Cross train. Incorporate other types of exercises into your dog’s routine on days when they are not jogging. Try some core and balance work.
Adjust the program based on the weather. Dogs don’t sweat in the heat nor can they wear layers of outerwear to protect them from frigid conditions. Jog in the early morning in the summer and in the winter, watch for ice patches and wind chill effects.
Don’t over feed. Many people fall into the common trap of over feeding their dog due to over estimating how many calories the dog burns on a jog. To estimate your dog’s daily calorie needs, use the Slimdoggy app if you have an iPhone or try our new web tracker.
Make sure that your dog is well trained on the leash. I recommend that you do some leash training before starting the program. Jogging with a dog who is not properly leash trained can result in injury to both of you. Bonus tip: try a harness like the one from WalkinSync. It can provide an extra level of control without risk of hurting your dog’s neck.
Stay alert. Be cognizant of exogenous factors that could influence the level of effort and safety for the activity. If you are on the trails, scan for terrain changes, wildlife challenges, and other dogs/people/bicycles that could cause an issue and react accordingly before there is a problem. Same holds true for urban runs. Watch for vehicles, other dogs, people, etc. that could cause a problem.
Please enjoy our FitDog Friday Blog Hop brought to you by SlimDoggy and our co-hosts Peggy’s Pet Place and To Dog With Love. Join the Hop or just enjoy the links below – lots of fun fitness tips and advice!
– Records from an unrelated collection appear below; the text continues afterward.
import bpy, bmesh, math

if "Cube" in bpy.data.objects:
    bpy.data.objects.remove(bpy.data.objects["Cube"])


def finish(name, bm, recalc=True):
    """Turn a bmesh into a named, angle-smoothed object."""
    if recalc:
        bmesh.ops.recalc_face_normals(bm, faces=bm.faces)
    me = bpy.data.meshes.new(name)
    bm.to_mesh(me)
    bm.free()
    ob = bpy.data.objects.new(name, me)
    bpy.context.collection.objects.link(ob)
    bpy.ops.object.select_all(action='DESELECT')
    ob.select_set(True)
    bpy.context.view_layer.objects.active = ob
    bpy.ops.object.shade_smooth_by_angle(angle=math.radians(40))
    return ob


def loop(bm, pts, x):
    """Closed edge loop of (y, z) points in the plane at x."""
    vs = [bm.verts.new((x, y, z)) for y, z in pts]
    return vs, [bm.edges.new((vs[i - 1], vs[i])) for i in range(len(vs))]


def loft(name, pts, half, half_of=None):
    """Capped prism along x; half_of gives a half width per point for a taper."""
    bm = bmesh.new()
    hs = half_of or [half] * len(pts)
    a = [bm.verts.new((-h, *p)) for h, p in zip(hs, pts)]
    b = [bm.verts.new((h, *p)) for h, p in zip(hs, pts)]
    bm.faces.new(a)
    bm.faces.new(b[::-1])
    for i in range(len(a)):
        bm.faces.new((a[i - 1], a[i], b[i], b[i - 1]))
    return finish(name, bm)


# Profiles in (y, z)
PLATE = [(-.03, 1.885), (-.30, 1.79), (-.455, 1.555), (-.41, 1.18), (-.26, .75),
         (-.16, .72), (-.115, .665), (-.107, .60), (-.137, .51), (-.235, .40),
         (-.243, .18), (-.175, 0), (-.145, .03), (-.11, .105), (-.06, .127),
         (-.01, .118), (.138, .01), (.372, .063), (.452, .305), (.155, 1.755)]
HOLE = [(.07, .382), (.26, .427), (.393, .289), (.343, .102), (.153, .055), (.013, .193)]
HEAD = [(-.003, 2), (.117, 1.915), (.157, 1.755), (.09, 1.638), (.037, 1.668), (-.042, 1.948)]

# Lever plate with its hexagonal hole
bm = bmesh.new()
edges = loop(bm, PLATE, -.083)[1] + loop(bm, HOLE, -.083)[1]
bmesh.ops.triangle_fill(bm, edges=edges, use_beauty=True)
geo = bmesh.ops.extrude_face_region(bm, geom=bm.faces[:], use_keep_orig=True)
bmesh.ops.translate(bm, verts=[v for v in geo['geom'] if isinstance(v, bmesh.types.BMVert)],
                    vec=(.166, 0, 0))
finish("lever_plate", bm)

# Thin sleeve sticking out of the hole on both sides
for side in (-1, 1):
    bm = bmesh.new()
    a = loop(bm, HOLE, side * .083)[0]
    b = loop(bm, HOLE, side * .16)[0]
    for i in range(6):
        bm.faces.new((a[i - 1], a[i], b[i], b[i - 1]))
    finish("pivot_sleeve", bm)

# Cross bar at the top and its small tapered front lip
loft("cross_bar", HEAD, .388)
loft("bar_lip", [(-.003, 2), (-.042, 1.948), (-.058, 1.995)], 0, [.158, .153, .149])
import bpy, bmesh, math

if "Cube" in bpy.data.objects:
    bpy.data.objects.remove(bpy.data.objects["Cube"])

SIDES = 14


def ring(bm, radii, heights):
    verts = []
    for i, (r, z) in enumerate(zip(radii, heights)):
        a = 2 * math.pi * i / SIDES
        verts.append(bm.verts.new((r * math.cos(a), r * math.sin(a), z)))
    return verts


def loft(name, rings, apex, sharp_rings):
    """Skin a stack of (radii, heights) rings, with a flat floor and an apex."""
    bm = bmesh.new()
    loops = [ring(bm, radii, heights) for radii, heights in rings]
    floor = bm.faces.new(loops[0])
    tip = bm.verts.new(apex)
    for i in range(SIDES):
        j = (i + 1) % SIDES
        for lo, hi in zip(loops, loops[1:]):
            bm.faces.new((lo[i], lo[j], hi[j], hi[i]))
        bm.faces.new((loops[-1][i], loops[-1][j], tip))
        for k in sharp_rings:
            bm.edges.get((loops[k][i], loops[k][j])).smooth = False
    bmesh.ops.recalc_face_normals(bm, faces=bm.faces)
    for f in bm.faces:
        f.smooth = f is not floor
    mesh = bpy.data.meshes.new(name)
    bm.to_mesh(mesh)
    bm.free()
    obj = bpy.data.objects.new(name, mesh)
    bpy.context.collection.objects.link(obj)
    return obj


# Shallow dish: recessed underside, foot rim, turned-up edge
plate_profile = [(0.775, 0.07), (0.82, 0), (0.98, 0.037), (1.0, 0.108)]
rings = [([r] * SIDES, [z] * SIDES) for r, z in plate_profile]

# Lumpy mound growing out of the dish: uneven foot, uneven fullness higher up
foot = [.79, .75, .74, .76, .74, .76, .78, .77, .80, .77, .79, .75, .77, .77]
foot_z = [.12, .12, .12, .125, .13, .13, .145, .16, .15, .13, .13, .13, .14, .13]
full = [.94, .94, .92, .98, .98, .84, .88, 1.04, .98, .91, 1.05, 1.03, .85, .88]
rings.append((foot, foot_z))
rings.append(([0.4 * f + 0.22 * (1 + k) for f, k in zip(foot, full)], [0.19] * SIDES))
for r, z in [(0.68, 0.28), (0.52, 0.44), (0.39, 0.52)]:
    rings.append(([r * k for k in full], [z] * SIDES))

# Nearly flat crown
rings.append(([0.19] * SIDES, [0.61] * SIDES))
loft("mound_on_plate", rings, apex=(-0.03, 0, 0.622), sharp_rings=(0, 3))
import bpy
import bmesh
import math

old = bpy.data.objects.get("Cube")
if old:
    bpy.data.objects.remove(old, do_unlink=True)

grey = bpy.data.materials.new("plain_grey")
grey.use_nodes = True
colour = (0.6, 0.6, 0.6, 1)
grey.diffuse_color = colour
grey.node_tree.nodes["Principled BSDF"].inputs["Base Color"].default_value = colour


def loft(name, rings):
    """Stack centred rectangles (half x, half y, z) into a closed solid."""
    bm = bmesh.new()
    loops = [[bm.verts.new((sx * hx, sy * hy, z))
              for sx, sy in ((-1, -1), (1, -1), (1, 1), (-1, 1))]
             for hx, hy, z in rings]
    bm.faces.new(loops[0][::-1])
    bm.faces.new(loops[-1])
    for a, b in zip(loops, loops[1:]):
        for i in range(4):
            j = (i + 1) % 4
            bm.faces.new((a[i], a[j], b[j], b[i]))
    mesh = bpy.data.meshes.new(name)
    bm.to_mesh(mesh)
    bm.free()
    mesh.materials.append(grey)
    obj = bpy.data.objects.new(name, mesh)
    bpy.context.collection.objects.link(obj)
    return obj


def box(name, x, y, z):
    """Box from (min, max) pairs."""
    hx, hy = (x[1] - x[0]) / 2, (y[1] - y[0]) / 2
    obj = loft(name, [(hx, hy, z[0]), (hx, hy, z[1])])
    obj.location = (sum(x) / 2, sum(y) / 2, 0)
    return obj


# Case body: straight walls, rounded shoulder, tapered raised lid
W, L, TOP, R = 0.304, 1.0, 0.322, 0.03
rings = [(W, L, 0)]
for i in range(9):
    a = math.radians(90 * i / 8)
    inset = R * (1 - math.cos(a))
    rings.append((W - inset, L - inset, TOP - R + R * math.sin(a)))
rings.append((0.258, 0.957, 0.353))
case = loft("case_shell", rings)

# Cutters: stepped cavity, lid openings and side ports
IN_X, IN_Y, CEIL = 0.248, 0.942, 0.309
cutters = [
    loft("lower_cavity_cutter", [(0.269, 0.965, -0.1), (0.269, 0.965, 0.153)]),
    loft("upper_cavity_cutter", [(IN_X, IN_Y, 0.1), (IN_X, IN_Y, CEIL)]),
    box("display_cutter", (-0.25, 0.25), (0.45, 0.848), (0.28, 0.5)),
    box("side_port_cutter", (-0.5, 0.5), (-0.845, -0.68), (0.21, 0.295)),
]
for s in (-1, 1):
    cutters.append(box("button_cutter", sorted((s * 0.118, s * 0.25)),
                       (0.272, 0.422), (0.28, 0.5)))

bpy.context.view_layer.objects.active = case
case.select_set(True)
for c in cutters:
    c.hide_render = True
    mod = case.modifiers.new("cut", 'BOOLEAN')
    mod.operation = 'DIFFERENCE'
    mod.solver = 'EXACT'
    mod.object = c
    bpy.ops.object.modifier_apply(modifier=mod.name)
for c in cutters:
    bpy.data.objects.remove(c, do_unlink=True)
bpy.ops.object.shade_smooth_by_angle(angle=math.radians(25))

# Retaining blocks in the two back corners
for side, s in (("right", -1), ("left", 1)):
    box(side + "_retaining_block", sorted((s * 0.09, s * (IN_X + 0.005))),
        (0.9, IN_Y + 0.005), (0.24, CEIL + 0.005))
Remember, the fun of a Blog Hop is to share our blogs and visit the other hoppers, so please hop around and say hello to everyone!
We’re joining the A to Z Challenge and keeping our own Blog Hop of all our A to Z posts. Feel free to join the Hop with your A to Z Challenge post!